...Thing is, my friend, BP, if the expenses pile up too high, will file bankruptcy to try to get out from under them. I'm sure they have about 500 lawyers looking at every bit of law regarding "responsibility" for environmental disasters. I'm expecting them to follow Exxon's model and hang it up in the courts for 20-odd years.
I have an idea that those dirty $%*# at Goldman Sachs are hoisting pitchers of champagne because when this is said and done, you are going to make the damage they have done look like a Chihuahua pissing on a rug compared to the damage you greedy f**kers are about to be responsible for.
An interesting piece on the impact of an oil spill beyond the images of dead animals.
In focusing on the suffering of an individual animal, it's easy to overlook the less emotional and impossible-to-photograph impact of an oil spill on an entire ecosystem, which includes more than animals. An ecosystem comprises animals, yes, but also plants and chemical processes and physical processes. That's not to say coverage of the oil leak fails to consider the environment as a system of relationships. The New York Times is exploring this very well, looking into oil's impact up and down the Gulf's food chain, and how oil could kill off marsh grasses and thus reduce wetlands already disappearing at a rate of a football field an hour — marshes that are home to a bevy of species but also offer humans protection from the full impact of hurricanes.
It's hard to capture systems, eco- or otherwise, in a single image.
The image of the oil-soaked bird isn't powerful because it suggests the threat to the species, and the food chain, and the entire ecosystem. It's powerful because it's a bird, and it's covered in oil, and you know it doesn't want to be, and that it may be in pain, and that it is, at the very least, terrified. A dirty or dead bird — or turtle or shark or fish — is proof that an oil spill is bad news…
Would an oil spill that lacked these oily animals be any less dangerous? No, but to know that you'd have to motivate your brain to read science news and dissect the infographics and maps. This is hard work. Pictures are easier. You see a dead turtle, and your heart thinks it understands just how bad this situation is. And if you don't, well, how bad can things be?
"Attacks on the pope and the church come not only from outside the church, but the suffering of the church comes from inside the church, from sin that exists inside the church," Benedict told reporters aboard his plane en route to Portugal, speaking about the abuse crisis.This my free advice: Stop using the word "persecution." To say that someone or something is being "persecuted" implies that one is being attacked unjustly, because of prejudice, for no real reason.

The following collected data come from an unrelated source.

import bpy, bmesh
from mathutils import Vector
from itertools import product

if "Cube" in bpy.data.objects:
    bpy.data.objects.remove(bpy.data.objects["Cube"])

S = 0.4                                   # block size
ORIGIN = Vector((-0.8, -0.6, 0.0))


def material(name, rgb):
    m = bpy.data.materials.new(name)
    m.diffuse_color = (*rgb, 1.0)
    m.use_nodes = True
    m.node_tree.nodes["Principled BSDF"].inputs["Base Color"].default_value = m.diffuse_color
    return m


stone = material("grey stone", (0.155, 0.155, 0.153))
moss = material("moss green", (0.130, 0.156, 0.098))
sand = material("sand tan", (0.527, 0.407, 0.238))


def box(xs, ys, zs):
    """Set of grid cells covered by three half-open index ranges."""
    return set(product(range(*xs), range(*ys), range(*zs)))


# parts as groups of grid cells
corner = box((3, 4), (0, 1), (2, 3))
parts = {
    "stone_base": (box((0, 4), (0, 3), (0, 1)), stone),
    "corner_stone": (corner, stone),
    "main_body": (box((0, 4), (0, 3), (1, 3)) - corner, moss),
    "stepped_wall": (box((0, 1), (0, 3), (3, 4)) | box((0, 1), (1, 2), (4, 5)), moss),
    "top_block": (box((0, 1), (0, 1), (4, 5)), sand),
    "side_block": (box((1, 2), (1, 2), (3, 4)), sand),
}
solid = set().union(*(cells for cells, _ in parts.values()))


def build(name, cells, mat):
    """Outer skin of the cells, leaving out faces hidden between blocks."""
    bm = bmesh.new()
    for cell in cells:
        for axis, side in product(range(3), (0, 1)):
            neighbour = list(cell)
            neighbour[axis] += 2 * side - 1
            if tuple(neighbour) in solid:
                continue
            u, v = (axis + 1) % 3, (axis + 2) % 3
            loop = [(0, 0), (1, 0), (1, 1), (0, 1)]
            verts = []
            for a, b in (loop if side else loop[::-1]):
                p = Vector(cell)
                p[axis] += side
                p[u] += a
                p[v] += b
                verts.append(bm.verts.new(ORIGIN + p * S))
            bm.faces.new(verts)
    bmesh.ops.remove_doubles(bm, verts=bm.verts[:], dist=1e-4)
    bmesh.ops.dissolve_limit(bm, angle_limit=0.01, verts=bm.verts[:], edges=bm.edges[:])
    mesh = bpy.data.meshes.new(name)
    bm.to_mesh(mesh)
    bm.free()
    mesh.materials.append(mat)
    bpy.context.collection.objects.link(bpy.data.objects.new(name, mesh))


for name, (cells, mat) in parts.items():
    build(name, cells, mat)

"This we have always known, but today we see it in a really terrifying way, that the greatest persecution of the church does not come from the enemies outside but is born from the sin in the church," he added. "The church has a profound need to relearn penance, to accept purification, to learn on the one hand forgiveness but also the necessity of justice. And forgiveness does not substitute justice."
That is most assuredly not what is going on. There is no reason to rehash the history of the church in this regard, not the abuses, which were systemic in many locations, and which were covered up by the hierarchy. "Persecution" is not what is going on here. This is more of a bitter harvest. There is a proverb about that.
Furthermore, forgiveness, in this regard, is not something that is in the church's power to grant, it can only beg it from those who were abused.
It will probably help a bit in that regard if the church stops regarding itself as the victim, here. The word "persecution" should be purged from the church's vocabulary for the duration.